Member
Oct 26, 2017
2,528
This is usually standard in tech and other industries. One of my previous jobs had a similar policy that wasn’t a gaming or game related company.
 

headspawn

Member
Oct 27, 2017
5,470
I heard about this before to a lesser extent, like if you're a programmer and release a game outside of work, the company can lay hands on it via their contractual agreement. I didn't know it extended to other fields and hobbies, that's fucking wild.
 
Oct 29, 2017
4,048
it makes for less happy and fulfilled employees and it should be illegal because anything i do on my own time is mine, fuck employers who think otherwise
I bet you wouldn't be saying that if you employed someone who just privately released a game that looked and played suspicious similarily to the one you were publishing...
 

Komo

Member
Jan 3, 2019
4,586
Interesting. What is the reason behind such a policy? I've never come across this before.
Do you remember John Carmack vs Zenimax over Oculus software?

That's basically what the reason behind the policy is. They'd want to be able to have a chance at what you're working at that and just to stop you if you're stealing shit or making programs with company code.
 

bishoptl

Remember
Member
Oct 26, 2017
501
Vancouver
This is standard policy.

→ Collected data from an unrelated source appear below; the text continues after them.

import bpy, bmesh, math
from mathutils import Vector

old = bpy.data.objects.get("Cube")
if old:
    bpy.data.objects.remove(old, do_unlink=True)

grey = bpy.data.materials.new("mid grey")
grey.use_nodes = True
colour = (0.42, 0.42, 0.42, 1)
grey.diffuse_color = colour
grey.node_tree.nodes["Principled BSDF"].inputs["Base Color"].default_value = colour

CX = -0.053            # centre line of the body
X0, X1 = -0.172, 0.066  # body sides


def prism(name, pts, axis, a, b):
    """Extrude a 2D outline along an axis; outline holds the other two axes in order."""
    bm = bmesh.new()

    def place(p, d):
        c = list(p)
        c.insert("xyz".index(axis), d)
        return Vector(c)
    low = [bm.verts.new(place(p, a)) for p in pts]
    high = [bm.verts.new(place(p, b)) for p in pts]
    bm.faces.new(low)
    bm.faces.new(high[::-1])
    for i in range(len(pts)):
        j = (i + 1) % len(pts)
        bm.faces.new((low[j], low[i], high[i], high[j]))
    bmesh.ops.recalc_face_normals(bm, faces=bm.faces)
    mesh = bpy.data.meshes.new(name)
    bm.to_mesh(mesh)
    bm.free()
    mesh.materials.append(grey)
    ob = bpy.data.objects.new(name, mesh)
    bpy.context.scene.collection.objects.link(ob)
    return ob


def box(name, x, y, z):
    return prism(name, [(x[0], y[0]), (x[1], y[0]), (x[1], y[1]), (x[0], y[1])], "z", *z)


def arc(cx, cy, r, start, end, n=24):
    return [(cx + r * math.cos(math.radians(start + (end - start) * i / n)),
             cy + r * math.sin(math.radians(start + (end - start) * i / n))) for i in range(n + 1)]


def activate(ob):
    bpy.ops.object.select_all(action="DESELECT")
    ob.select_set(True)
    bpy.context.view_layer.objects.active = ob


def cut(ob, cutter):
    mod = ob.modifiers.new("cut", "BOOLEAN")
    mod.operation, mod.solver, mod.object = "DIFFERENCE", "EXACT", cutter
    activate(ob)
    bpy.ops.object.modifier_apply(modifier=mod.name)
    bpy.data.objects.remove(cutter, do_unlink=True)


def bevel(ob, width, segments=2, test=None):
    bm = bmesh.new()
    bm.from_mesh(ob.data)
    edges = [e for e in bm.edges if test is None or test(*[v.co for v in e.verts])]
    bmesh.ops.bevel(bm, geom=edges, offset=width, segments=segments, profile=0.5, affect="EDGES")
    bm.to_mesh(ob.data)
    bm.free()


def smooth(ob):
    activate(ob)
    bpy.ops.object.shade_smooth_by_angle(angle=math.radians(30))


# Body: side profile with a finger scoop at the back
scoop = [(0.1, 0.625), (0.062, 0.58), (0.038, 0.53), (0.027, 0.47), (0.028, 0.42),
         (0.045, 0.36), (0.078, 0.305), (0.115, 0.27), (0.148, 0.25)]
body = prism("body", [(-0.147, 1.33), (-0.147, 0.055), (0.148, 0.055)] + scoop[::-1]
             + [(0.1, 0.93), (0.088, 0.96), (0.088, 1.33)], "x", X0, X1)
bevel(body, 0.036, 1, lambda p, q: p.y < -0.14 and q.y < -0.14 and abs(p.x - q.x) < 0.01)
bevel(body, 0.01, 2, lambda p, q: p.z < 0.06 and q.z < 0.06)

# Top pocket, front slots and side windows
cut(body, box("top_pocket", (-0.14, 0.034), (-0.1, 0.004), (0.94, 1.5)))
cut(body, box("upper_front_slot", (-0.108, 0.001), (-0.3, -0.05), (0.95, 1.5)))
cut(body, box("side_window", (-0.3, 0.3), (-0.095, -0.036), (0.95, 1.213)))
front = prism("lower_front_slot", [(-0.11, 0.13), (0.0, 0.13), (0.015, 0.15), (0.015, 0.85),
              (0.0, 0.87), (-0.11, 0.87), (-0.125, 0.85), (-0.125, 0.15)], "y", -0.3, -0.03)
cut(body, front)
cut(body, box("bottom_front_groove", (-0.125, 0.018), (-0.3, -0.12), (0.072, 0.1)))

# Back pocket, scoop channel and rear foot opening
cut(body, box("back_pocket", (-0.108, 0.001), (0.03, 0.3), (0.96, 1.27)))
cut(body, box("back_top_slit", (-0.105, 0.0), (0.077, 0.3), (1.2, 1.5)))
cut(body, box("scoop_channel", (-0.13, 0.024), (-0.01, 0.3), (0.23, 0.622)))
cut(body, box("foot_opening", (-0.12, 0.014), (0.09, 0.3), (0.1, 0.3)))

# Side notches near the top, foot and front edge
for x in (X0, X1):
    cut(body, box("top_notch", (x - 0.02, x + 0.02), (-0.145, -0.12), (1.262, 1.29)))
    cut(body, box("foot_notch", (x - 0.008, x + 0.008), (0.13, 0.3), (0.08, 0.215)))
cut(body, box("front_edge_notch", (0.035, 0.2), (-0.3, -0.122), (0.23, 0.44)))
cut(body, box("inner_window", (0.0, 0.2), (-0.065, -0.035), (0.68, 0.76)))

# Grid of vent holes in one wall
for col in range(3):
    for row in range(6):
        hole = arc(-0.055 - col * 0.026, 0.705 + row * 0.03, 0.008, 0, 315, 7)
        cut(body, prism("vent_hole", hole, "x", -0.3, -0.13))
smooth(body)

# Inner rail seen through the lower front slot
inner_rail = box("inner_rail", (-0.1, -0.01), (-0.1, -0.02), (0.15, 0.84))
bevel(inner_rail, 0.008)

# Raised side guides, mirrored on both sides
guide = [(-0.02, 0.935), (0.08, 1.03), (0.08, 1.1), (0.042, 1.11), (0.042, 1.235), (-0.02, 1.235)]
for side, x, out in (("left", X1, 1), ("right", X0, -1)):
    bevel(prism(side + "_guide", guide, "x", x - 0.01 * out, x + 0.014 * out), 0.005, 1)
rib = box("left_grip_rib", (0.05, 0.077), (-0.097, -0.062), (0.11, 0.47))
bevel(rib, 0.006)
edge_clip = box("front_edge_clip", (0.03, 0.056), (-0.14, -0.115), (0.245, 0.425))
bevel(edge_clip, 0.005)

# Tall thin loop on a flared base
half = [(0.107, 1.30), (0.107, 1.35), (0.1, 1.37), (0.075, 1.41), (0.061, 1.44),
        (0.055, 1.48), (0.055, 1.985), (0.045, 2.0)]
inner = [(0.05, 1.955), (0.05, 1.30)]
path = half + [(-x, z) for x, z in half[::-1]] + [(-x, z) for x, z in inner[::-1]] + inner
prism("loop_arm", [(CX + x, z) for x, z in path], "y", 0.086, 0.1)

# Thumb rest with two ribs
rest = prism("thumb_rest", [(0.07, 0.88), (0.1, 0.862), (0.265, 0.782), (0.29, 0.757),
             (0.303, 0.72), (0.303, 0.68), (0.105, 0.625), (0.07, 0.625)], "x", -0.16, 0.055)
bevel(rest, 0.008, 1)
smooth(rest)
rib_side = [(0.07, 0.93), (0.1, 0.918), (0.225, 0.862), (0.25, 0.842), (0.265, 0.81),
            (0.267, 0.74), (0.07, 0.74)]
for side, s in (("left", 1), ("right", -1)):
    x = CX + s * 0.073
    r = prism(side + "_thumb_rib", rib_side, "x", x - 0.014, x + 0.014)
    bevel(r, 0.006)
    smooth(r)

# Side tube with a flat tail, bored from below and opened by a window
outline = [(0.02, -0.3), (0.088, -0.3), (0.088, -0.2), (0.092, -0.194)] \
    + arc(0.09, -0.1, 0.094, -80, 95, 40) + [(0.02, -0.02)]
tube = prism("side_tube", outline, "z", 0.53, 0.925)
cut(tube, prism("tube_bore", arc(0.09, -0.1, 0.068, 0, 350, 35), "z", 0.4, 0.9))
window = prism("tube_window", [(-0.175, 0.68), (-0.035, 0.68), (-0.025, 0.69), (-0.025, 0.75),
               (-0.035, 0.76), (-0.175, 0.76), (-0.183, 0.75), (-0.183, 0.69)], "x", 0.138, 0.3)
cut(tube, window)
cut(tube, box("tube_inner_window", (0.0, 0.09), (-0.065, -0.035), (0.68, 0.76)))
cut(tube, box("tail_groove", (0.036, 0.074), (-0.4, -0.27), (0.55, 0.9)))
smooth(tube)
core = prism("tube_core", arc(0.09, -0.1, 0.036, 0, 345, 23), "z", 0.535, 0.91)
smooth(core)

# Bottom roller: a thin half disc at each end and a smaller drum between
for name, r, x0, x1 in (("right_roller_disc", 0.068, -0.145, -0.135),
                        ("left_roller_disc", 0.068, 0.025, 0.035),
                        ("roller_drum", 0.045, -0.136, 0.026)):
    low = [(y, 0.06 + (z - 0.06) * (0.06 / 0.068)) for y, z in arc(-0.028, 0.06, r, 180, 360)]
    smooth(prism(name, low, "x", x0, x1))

Activision has the same in place, at least when I worked there.

EA legal also will work w you to ensure that everything is kosher - they do NOT just swoop in and "take" your creative works outside of the company.

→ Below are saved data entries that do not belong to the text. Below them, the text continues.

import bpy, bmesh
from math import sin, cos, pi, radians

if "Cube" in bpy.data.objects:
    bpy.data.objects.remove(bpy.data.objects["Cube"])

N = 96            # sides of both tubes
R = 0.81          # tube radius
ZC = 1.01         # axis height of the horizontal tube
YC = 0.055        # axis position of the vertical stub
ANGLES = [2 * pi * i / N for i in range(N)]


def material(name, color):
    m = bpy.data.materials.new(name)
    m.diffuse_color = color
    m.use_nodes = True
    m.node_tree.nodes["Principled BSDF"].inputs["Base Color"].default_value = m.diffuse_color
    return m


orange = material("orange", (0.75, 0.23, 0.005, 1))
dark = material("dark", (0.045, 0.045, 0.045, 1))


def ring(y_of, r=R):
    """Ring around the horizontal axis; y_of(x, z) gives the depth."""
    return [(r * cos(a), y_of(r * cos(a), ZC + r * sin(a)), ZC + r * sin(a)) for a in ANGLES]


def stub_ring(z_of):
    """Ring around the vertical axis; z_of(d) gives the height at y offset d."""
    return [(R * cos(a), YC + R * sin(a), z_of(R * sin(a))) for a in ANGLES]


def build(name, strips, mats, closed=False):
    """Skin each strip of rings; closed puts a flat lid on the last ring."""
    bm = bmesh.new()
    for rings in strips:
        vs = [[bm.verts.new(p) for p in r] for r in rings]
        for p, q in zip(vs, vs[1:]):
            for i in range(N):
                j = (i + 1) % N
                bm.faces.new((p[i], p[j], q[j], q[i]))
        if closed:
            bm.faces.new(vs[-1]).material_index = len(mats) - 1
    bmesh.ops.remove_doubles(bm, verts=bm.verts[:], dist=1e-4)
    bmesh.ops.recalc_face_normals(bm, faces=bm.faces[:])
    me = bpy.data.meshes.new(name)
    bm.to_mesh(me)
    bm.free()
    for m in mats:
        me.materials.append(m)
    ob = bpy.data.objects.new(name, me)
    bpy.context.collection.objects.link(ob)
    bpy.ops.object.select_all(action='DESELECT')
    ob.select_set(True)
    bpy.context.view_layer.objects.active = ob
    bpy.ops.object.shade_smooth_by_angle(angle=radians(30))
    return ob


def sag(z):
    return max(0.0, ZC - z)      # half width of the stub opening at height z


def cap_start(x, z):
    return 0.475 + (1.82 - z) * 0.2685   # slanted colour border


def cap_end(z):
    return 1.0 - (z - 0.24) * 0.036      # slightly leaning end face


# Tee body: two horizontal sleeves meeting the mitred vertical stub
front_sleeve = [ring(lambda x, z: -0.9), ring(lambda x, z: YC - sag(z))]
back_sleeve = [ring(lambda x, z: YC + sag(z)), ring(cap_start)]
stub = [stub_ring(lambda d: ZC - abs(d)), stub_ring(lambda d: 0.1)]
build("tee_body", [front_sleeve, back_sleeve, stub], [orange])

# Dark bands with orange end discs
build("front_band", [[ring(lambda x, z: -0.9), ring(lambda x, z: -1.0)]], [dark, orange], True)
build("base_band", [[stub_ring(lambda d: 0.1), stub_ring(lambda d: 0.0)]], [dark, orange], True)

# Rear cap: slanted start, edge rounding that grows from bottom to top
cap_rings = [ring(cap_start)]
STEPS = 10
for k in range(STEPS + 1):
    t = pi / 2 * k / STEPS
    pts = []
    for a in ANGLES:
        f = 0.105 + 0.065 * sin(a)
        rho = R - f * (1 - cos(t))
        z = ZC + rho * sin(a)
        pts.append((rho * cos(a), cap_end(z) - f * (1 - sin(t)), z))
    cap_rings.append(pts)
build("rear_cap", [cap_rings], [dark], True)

I've published a book and am producing a movie short. EA has been incredibly supportive of both and is not claiming either. Two of my colleagues have published children's books w the same support and hands-off treatment re: ownership.

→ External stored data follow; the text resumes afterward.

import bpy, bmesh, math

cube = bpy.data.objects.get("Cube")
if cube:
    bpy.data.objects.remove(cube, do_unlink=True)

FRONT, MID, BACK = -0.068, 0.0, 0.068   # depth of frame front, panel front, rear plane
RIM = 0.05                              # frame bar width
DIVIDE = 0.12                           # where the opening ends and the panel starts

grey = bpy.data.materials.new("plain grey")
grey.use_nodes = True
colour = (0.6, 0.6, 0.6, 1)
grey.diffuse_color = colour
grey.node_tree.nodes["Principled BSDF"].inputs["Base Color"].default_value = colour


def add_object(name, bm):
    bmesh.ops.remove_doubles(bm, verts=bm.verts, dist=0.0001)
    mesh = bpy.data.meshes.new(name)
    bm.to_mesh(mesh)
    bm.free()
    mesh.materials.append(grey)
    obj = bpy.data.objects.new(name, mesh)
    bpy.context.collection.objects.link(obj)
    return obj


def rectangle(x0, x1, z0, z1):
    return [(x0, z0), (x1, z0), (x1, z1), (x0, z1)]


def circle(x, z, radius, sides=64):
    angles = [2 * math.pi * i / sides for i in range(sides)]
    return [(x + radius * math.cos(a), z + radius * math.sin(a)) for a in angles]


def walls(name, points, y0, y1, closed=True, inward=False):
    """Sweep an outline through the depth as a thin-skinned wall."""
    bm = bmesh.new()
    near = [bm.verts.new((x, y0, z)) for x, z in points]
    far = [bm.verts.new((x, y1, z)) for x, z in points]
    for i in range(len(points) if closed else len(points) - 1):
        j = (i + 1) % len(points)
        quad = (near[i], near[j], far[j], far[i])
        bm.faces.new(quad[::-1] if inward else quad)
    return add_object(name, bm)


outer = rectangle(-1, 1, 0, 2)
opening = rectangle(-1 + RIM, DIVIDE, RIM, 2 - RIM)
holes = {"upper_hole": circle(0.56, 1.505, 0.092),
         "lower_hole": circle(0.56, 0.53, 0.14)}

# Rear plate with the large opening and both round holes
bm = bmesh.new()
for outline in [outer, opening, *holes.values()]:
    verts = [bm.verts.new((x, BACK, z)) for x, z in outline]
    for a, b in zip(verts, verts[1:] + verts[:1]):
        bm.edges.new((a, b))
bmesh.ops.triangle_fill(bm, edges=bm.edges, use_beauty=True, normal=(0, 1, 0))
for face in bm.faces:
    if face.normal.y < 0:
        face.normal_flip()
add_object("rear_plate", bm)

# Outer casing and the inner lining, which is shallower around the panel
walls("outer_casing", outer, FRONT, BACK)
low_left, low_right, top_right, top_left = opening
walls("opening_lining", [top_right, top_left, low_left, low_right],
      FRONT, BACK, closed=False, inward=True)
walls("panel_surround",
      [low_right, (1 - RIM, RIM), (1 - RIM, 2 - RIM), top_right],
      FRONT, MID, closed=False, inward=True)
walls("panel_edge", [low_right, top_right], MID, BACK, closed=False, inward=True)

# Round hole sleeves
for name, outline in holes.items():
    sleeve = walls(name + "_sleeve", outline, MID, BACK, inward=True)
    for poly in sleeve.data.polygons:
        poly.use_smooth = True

There are things to get mad about in this industry. This isn't it.
 

spam musubi

Member
Oct 25, 2017
5,606
Like everyone said, it's pretty standard. The reason is mainly so that you don't build something based on internal company information to gain a competitive edge.

This shit is stupid. Games need a damn union already.
not as stupid as not reading the thread (regardless of what you think of the policy, it's not a games thing)
 
May 25, 2019
896
This has been around for decades. Wozniak had to show the Apple Computer prototype to HP as they had the right of first refusal
 

newmoneytrash

Member
Oct 25, 2017
6,301
Melbourne, Australia
also it speaks to how beaten down the modern worker is that the reaction here is "lol yeah that's every company nbd" rather than "this is utterly idiotic and oppressive and should be illegal everywhere"
i think it’s less that and more that we don’t need to crucify EA for a standard practice

if you want to complain about the practice in it’s entirety then fine, but we don’t need to beat up on EA for doing something that is fairly normal and routine